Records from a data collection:
* * * * * * *
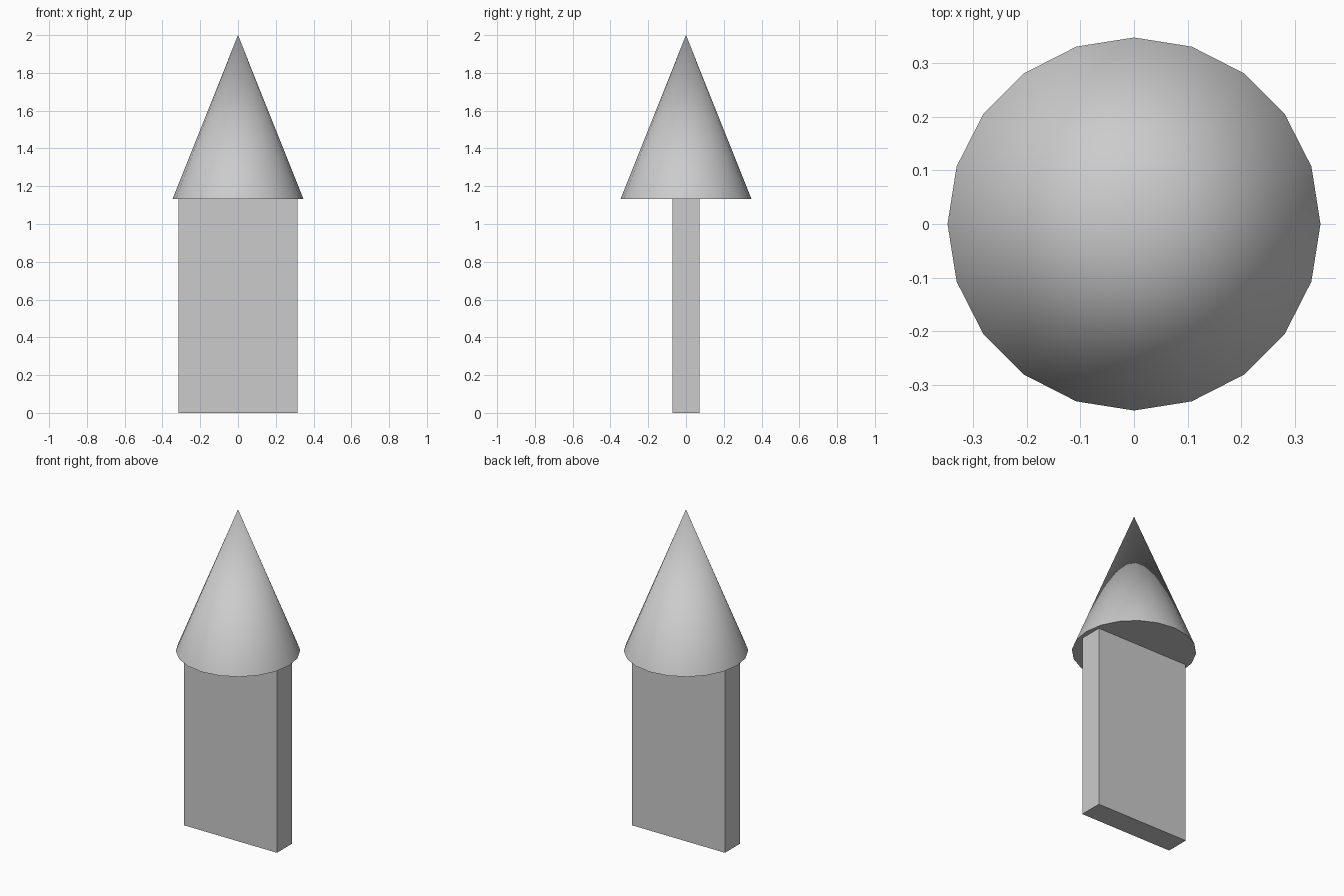
import bpy
from math import radians

cube = bpy.data.objects.get("Cube")
if cube:
    bpy.data.objects.remove(cube, do_unlink=True)

# Single plain grey
GREY = (0.6, 0.6, 0.6, 1)
grey = bpy.data.materials.new("plain grey")
grey.use_nodes = True
grey.diffuse_color = GREY
grey.node_tree.nodes["Principled BSDF"].inputs["Base Color"].default_value = GREY

JOIN_Z, TOP_Z = 1.132, 2.0


def finish(name):
    obj = bpy.context.object
    obj.name = obj.data.name = name
    obj.data.materials.append(grey)
    return obj


# Flat upright slab
bpy.ops.mesh.primitive_cube_add(size=1, location=(0, 0, JOIN_Z / 2))
slab = finish("slab_body")
slab.scale = (0.632, 0.144, JOIN_Z)
bpy.ops.object.transform_apply(location=False, rotation=False, scale=True)

# Twenty-sided pointed cap with a crisp rim
bpy.ops.mesh.primitive_cone_add(vertices=20, radius1=0.347, radius2=0,
                                depth=TOP_Z - JOIN_Z,
                                location=(0, 0, (JOIN_Z + TOP_Z) / 2))
finish("cone_cap")
bpy.ops.object.shade_smooth_by_angle(angle=radians(30))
* * * * * * *
Your instructions.
Look over the records above and copy each line that includes the string "radians".

Written answer.
from math import radians
bpy.ops.object.shade_smooth_by_angle(angle=radians(30))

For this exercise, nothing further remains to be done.